Another line of development within the U.S. industry led, in the early 1950s, to the Navaho cruise missile. A cruise missile flies like an unpiloted aircraft to its target, rather than following the ballistic trajectory of an IRBM. This program was short-lived, but the rocket engine developed for Navaho, which itself was derived from the V-2 engine, was in turn adapted for use in a number of first-generation

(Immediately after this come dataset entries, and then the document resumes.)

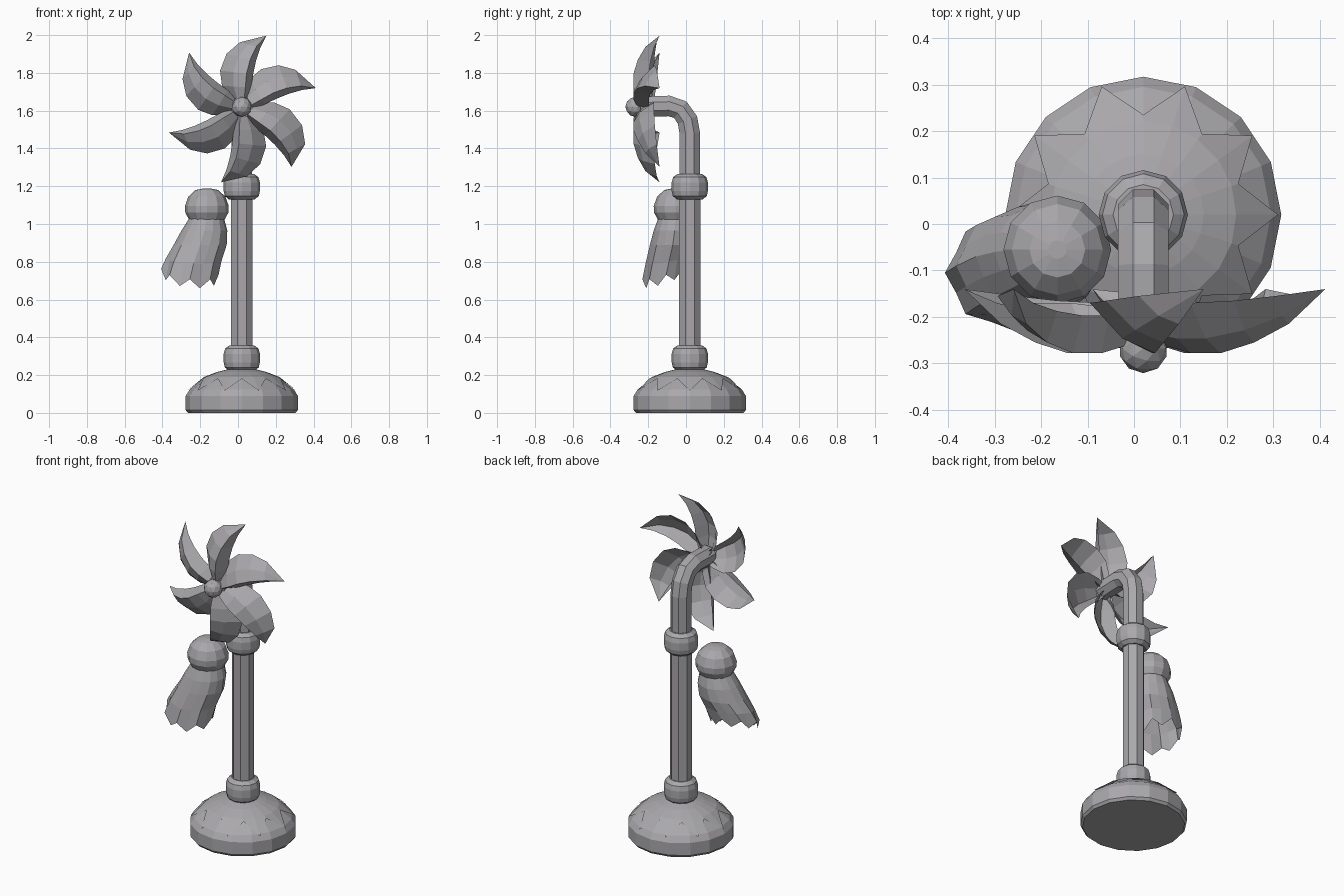
import bpy, math
from math import sin, cos, pi, tau, radians
from mathutils import Vector

cube = bpy.data.objects.get("Cube")
if cube:
    bpy.data.objects.remove(cube, do_unlink=True)

grey = bpy.data.materials.new("stone_grey")
grey.use_nodes = True
colour = (0.40, 0.39, 0.41, 1)
grey.diffuse_color = colour
grey.node_tree.nodes["Principled BSDF"].inputs["Base Color"].default_value = colour

AX = 0.02          # common axis of the stand, in x and y
HUB_Z = 1.62       # height of the fan hub
FAN_Z = 1.612      # height the blades spread from


def make(name, verts, faces):
    mesh = bpy.data.meshes.new(name)
    mesh.from_pydata([tuple(v) for v in verts], [], faces)
    mesh.materials.append(grey)
    mesh.validate()
    obj = bpy.data.objects.new(name, mesh)
    bpy.context.collection.objects.link(obj)
    return obj


def loft(name, rings, caps=True):
    """Skin equal-length closed rings of points."""
    n = len(rings[0])
    verts = [p for ring in rings for p in ring]
    faces = []
    for r in range(len(rings) - 1):
        for i in range(n):
            j = (i + 1) % n
            faces.append((r * n + i, r * n + j, (r + 1) * n + j, (r + 1) * n + i))
    if caps:
        faces.append(tuple(reversed(range(n))))
        faces.append(tuple(range((len(rings) - 1) * n, len(rings) * n)))
    return make(name, verts, faces)


def lathe(name, profile, sides, x=AX, y=AX, turn=0.0):
    rings = [[(x + r * sin(turn - tau * i / sides), y + r * cos(turn - tau * i / sides), z)
              for i in range(sides)] for r, z in profile]
    return loft(name, rings)


# Domed foot
lathe("base", [(0.285, 0), (0.297, 0.015), (0.297, 0.09), (0.275, 0.125),
               (0.21, 0.176), (0.13, 0.209), (0.07, 0.225)], 16)

# Zigzag-edged cover lying on the dome
POINTS = 10
cover = []
for k, (r, z) in enumerate([(0.29, 0.118), (0.2, 0.19), (0.13, 0.217), (0.07, 0.232)]):
    ring = []
    for i in range(POINTS * 2):
        a = tau * i / (POINTS * 2)
        rr, zz = (0.215, 0.181) if k == 0 and i % 2 else (r, z)
        ring.append((AX + rr * cos(a), AX + rr * sin(a), zz))
    cover.append(ring)
loft("base_zigzag_cover", cover, caps=False)

# Post and its two collars
lathe("post", [(0.062, 0.22), (0.062, 1.16)], 8, turn=pi / 8)
for name, z in (("lower_collar", 0.223), ("upper_collar", 1.13)):
    lathe(name, [(0.068, z), (0.09, z + 0.018), (0.096, z + 0.045), (0.096, z + 0.09),
                 (0.088, z + 0.118), (0.065, z + 0.135)], 12)

# Bent arm: octagonal section swept along a path in the y-z plane
path = [Vector((AX, y, z)) for y, z in
        [(0.02, 1.2), (0.02, 1.48), (0.008, 1.55), (-0.03, 1.605), (-0.09, 1.625), (-0.24, HUB_Z)]]
arm = []
for i, p in enumerate(path):
    d = (path[min(i + 1, len(path) - 1)] - path[max(i - 1, 0)]).normalized()
    side = Vector((1, 0, 0))
    up = d.cross(side)
    arm.append([p + 0.059 * (cos(tau * (k + 0.5) / 8) * side + sin(tau * (k + 0.5) / 8) * up)
                for k in range(8)])
loft("arm", arm)

# Fan blades: a broad sheet from the outer edge to a ridge, then a fold going back
outer = [(0, 0), (-0.06, 0.05), (-0.105, 0.12), (-0.115, 0.2), (-0.08, 0.29), (-0.01, 0.35), (0.13, 0.385)]
inner = [(0, 0), (0.03, 0.04), (0.05, 0.11), (0.06, 0.18), (0.075, 0.25), (0.098, 0.32), (0.13, 0.385)]
outer_y = [-0.2, -0.18, -0.17, -0.17, -0.165, -0.155, -0.14]
ridge_y = [-0.23, -0.26, -0.278, -0.278, -0.255, -0.215, -0.14]
turns_and_widths = [(0, 1), (56, 1), (121, 1.1), (177, 1.03), (233, 1), (298, 1)]
for b, (turn, width) in enumerate(turns_and_widths):
    a = radians(turn)
    verts, faces = [], []
    for r, ((ox, oz), (ix, iz), oy, ry) in enumerate(zip(outer, inner, outer_y, ridge_y)):
        if r < len(outer) - 1:
            ox, oz = ox * width, oz * width
        for t in (0, 0.4, 0.8, 1):
            x, z = ox + (ix - ox) * t, oz + (iz - oz) * t
            y = oy + (ry - oy) * sin(min(t / 0.8, 1) * pi / 2)
            if t == 1:
                y += (oy - ry) * 0.75
            verts.append((AX + x * cos(a) + z * sin(a), y, FAN_Z - x * sin(a) + z * cos(a)))
    for r in range(len(outer) - 1):
        for c in range(3):
            q = r * 4 + c
            faces.append((q, q + 1, q + 5, q + 4))
    make(f"fan_blade_{b + 1}", verts, faces)

# Fan hub
bpy.ops.mesh.primitive_ico_sphere_add(subdivisions=2, radius=0.053, location=(AX, -0.268, HUB_Z))
hub = bpy.context.object
hub.name = "fan_hub"
hub.data.materials.append(grey)

# Hanging doll: rounded head
lathe("doll_head", [(0.06, 1.005), (0.095, 1.025), (0.114, 1.06), (0.116, 1.095),
                    (0.098, 1.145), (0.06, 1.18), (0.02, 1.188)], 12, x=-0.165, y=-0.055)

# Hanging doll: cloth skirt swept sideways, with pleats and a ragged hem
skirt = []
for k, (cx, cy, z, rx, ry) in enumerate([
        (-0.165, -0.055, 1.035, 0.09, 0.09), (-0.178, -0.06, 0.965, 0.12, 0.11),
        (-0.2, -0.07, 0.89, 0.137, 0.118), (-0.235, -0.09, 0.81, 0.142, 0.12),
        (-0.255, -0.105, 0.725, 0.145, 0.12)]):
    ring = []
    for i in range(16):
        a = tau * i / 16
        pleat = 1 + 0.012 * k * (-1) ** i
        tilt = 0.0 if k < 3 else (k - 2) * (0.02 * sin(a) - 0.008 * cos(a))
        hem = 0.022 * (-1) ** i if k == 4 else 0
        ring.append((cx + rx * pleat * cos(a), cy + ry * pleat * sin(a), z + tilt + hem))
    skirt.append(ring)
loft("doll_skirt", skirt[::-1], caps=False)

ballistic missiles, including Thor, another IRBM, and Atlas and Titan, the first two U.S. ICBMs. A version of Atlas was used to launch John Glenn on the first U.S. orbital flight. The R7 was the first Russian ICBM.